Alfred Kinsey and his research team meticulously interviewed 18,000 people, including "bootleggers, clergymen, clerks, housewives, lawyers, marriage counselors, persons in the social register, prison inmates, teachers" (Male, p. 39) to collect the information that went into the Kinsey Reports. Kinsey's original interview data, while more than 50 years old, is requested to this day by researchers wishing to analyze it and compare it to current research findings. After Kinsey's death in 1956 at the age of 62, sex research at Indiana University continued and expanded. Julia Heiman, director of the Kinsey Institute for Research in Sex, Gender and Reproduction, is a leading expert in female sexuality. Ongoing research at the institute focuses on contemporary issues such as understanding high-risk sexual behaviors, sexual disorders, hormonal effects on sexuality, and other issues that affect millions of people in the United States and worldwide. Here are some examples of ongoing research:

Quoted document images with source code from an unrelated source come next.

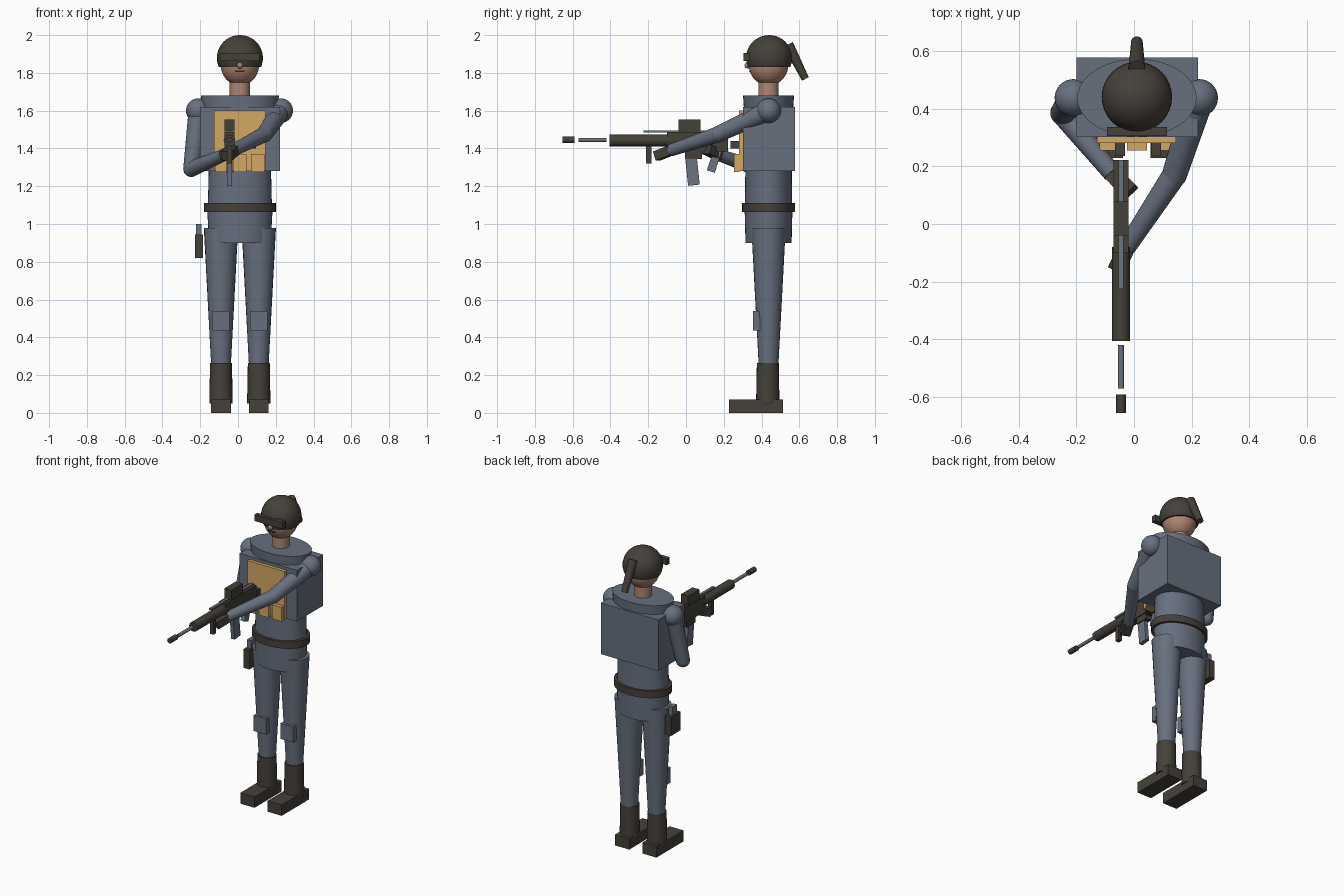
import bpy, bmesh, math
from mathutils import Vector, Matrix

if "Cube" in bpy.data.objects:
    bpy.data.objects.remove(bpy.data.objects["Cube"])


def lin(c):
    c /= 255
    return c / 12.92 if c <= 0.04045 else ((c + 0.055) / 1.055) ** 2.4


def material(name, r, g, b):
    m = bpy.data.materials.new(name)
    m.diffuse_color = (lin(r), lin(g), lin(b), 1)
    m.use_nodes = True
    m.node_tree.nodes["Principled BSDF"].inputs["Base Color"].default_value = m.diffuse_color
    return m


SUIT = material("slate_cloth", 103, 112, 127)
DARK = material("dark_brown", 69, 64, 57)
TAN = material("tan_canvas", 212, 168, 100)
SKIN = material("skin", 176, 134, 114)
METAL = material("gun_metal", 106, 115, 127)
BLACK = material("mouth_dark", 45, 36, 34)


def finish(name, bm, mat, smooth=True):
    bmesh.ops.recalc_face_normals(bm, faces=bm.faces)
    me = bpy.data.meshes.new(name)
    bm.to_mesh(me)
    bm.free()
    me.materials.append(mat)
    ob = bpy.data.objects.new(name, me)
    bpy.context.collection.objects.link(ob)
    if smooth:
        bpy.ops.object.select_all(action='DESELECT')
        bpy.context.view_layer.objects.active = ob
        ob.select_set(True)
        bpy.ops.object.shade_smooth_by_angle(angle=math.radians(35))
    return ob


def box(name, mat, x, y, z, tilt=0):
    """Box from three (low, high) ranges, tilted about its own x axis."""
    bm = bmesh.new()
    bmesh.ops.create_cube(bm, size=1)
    lo, hi = Vector((x[0], y[0], z[0])), Vector((x[1], y[1], z[1]))
    bm.transform(Matrix.Translation((lo + hi) / 2) @ Matrix.Rotation(tilt, 4, 'X')
                 @ Matrix.Diagonal((*(hi - lo), 1)))
    return finish(name, bm, mat, False)


def aim(a, b):
    return Matrix.Translation((a + b) / 2) @ (b - a).to_track_quat('Z', 'Y').to_matrix().to_4x4()


def rod(name, mat, a, b, r1, r2, seg=24):
    a, b = Vector(a), Vector(b)
    bm = bmesh.new()
    bmesh.ops.create_cone(bm, cap_ends=True, segments=seg, radius1=r1, radius2=r2,
                          depth=(b - a).length)
    bm.transform(aim(a, b))
    return finish(name, bm, mat)


def bar(name, mat, a, b, w, h):
    """Rectangular bar between two points."""
    a, b = Vector(a), Vector(b)
    bm = bmesh.new()
    bmesh.ops.create_cube(bm, size=1)
    bm.transform(aim(a, b) @ Matrix.Diagonal((w, h, (b - a).length, 1)))
    return finish(name, bm, mat, False)


def ball(name, mat, c, r, cut_z=None):
    bm = bmesh.new()
    bmesh.ops.create_uvsphere(bm, u_segments=32, v_segments=20, radius=1)
    bm.transform(Matrix.Translation(c) @ Matrix.Diagonal((*r, 1)))
    if cut_z is not None:
        geom = bm.verts[:] + bm.edges[:] + bm.faces[:]
        res = bmesh.ops.bisect_plane(bm, geom=geom, plane_co=(0, 0, cut_z),
                                     plane_no=(0, 0, -1), clear_outer=True)
        edges = [e for e in res['geom_cut'] if isinstance(e, bmesh.types.BMEdge)]
        bmesh.ops.contextual_create(bm, geom=edges)
    return finish(name, bm, mat)


CX, CY = 0.01, 0.437


def loft(name, mat, rings, seg=40):
    """Stacked ellipses (z, rx, ry) around the body axis."""
    bm = bmesh.new()
    loops = [[bm.verts.new((CX + rx * math.cos(2 * math.pi * i / seg),
                            CY + ry * math.sin(2 * math.pi * i / seg), z))
              for i in range(seg)] for z, rx, ry in rings]
    for lo, hi in zip(loops, loops[1:]):
        for i in range(seg):
            j = (i + 1) % seg
            bm.faces.new((lo[i], lo[j], hi[j], hi[i]))
    bm.faces.new(loops[0][::-1])
    bm.faces.new(loops[-1])
    return finish(name, bm, mat)


# Trunk
loft("torso", SUIT, [(1.08, 0.170, 0.125), (1.28, 0.165, 0.123),
                     (1.62, 0.199, 0.131), (1.68, 0.207, 0.135)])
loft("pelvis", SUIT, [(0.90, 0.163, 0.122), (1.09, 0.174, 0.127)])
loft("belt", DARK, [(1.063, 0.190, 0.140), (1.11, 0.190, 0.140)])
box("vest_pack", SUIT, (-0.20, 0.222), (0.302, 0.577), (1.28, 1.62))

# Chest panel with pouches
box("chest_panel", TAN, (-0.128, 0.146), (0.28, 0.302), (1.28, 1.60))
for x in (-0.12, -0.025, 0.07):
    box("pouch", TAN, (x, x + 0.07), (0.255, 0.282), (1.275, 1.37))
for x in (-0.065, 0.06):
    box("pouch_clip", DARK, (x, x + 0.034), (0.236, 0.282), (1.40, 1.44))

# Head
rod("neck", SKIN, (CX, CY, 1.66), (CX, CY, 1.78), 0.054, 0.054)
ball("head", SKIN, (CX, CY, 1.845), (0.102, 0.105, 0.112))
ball("helmet", DARK, (CX, 0.44, 1.879), (0.122, 0.122, 0.121), 1.83)
box("goggles", DARK, (-0.094, 0.114), (0.305, 0.336), (1.863, 1.905))
ball("nose", SKIN, (CX, 0.33, 1.84), (0.016, 0.02, 0.018))
box("mouth", BLACK, (CX - 0.025, CX + 0.025), (0.335, 0.343), (1.805, 1.813))
rod("helmet_tail", DARK, (CX, 0.54, 1.95), (CX, 0.632, 1.768), 0.029, 0.02)

# Legs, boots and knee pads
for side, s in (("left", -1), ("right", 1)):
    x = CX + s * 0.1
    rod(side + "_leg", SUIT, (x, CY, 0.25), (x, CY, 0.98), 0.052, 0.091)
    rod(side + "_boot", DARK, (x, 0.433, 0.05), (x, 0.433, 0.265), 0.062, 0.058)
    box(side + "_foot", DARK, (x - 0.052, x + 0.052), (0.228, 0.513), (0, 0.072))
    box(side + "_knee_pad", SUIT, (x - 0.046, x + 0.046), (0.355, 0.393), (0.437, 0.54))

# Holster on the hip
box("holster", DARK, (-0.228, -0.186), (0.385, 0.485), (0.82, 0.945))
box("holstered_grip", METAL, (-0.222, -0.192), (0.41, 0.46), (0.94, 1.0))

# Arms: shoulder, elbow, wrist, fingertips
arms = {
    "left": ((-0.21, CY, 1.60), (-0.247, 0.385, 1.292), (-0.075, 0.175, 1.365), (-0.012, 0.11, 1.395)),
    "right": ((0.226, CY, 1.60), (0.14, 0.17, 1.475), (-0.025, -0.08, 1.39), (-0.06, -0.155, 1.36)),
}
for side, (shoulder, elbow, wrist, tip) in arms.items():
    ball(side + "_shoulder", SUIT, shoulder, (0.065, 0.065, 0.065))
    rod(side + "_upper_arm", SUIT, shoulder, elbow, 0.052, 0.043)
    ball(side + "_elbow", SUIT, elbow, (0.043, 0.043, 0.043))
    rod(side + "_forearm", SUIT, elbow, wrist, 0.042, 0.032)
    bar(side + "_glove", DARK, wrist, tip, 0.06, 0.05)

# Rifle
GX, GZ = -0.045, 1.445
for name, mat, y0, y1, r in (("handguard", DARK, -0.405, -0.08, 0.031),
                             ("barrel", METAL, -0.57, -0.42, 0.011),
                             ("muzzle", DARK, -0.655, -0.59, 0.017)):
    z = GZ - 0.003 if name == "handguard" else GZ
    rod(name, mat, (GX, y0, z), (GX, y1, z), r, r, 20)


def gun_box(name, mat, w, y, z, tilt=0):
    box(name, mat, (GX - w / 2, GX + w / 2), y, z, tilt)


gun_box("receiver", DARK, 0.052, (-0.10, 0.222), (1.385, 1.488))
gun_box("magazine_well", DARK, 0.04, (-0.005, 0.085), (1.345, 1.39))
gun_box("top_rail", METAL, 0.018, (-0.225, 0.222), (1.484, 1.496))
gun_box("scope", DARK, 0.052, (-0.04, 0.078), (1.49, 1.553))
gun_box("magazine", METAL, 0.026, (0.002, 0.064), (1.205, 1.375), math.radians(6))
gun_box("pistol_grip", METAL, 0.03, (0.128, 0.172), (1.275, 1.395), math.radians(-18))
gun_box("foregrip", DARK, 0.026, (-0.212, -0.183), (1.32, 1.42))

  • Research on sexual risk-taking in men shows that individuals vary in their propensity to become sexually aroused and in their tendency to inhibit, or lose sexual arousal in threatening situations. The majority of men have some degree of inhibition of sexual response -- this is normal and adaptive, a built-in method for slowing down or stopping sexual responses to avoid trouble or to enable them to focus on other more pressing needs. But a significant number of people are likely to take risks, both to their health and to their relationships. Further study shows that emotional states, namely anxiety and depression, may also affect some people's tendency to arousal and their tendency to take risks.
  • In a study on distress about sex, released in 2003, one in four women reported marked distress about their sexual relationship, their own sexuality or both. The most important factors contributing to this distress about sex were a woman's general emotional well-being and her emotional relationship with her partner during sexual activity, not physical aspects of sexual response. Research at the Kinsey Institute on women's sexuality is attempting to understand the factors that contribute to well-being as well as to distress about sex. In a study on factors that affect sexual arousal in women, women in focus groups discussed "cues" to sexual arousal and factors that inhibit sexual interest.
  • In collaboration with the IU Department of Applied Health Science, researchers at the Kinsey Institute are investigating errors and problems in condom use and are making recommendations to improve the effectiveness of condoms.

To learn more about the Kinsey Institute, visit http://www.kinseyinstitute.org/about. This Web site contains information about Alfred Kinsey and the Kinsey Institute, including: history, http://kinseyinstitute.org/about/history.html; sex research today, http://www.kinseyinstitute.org/about/sex_research_today.html; the current research program; and the institute's unique and extensive art and library collections.

For more information, contact Jennifer Bass at jbass@indiana.edu or 812-855-7686.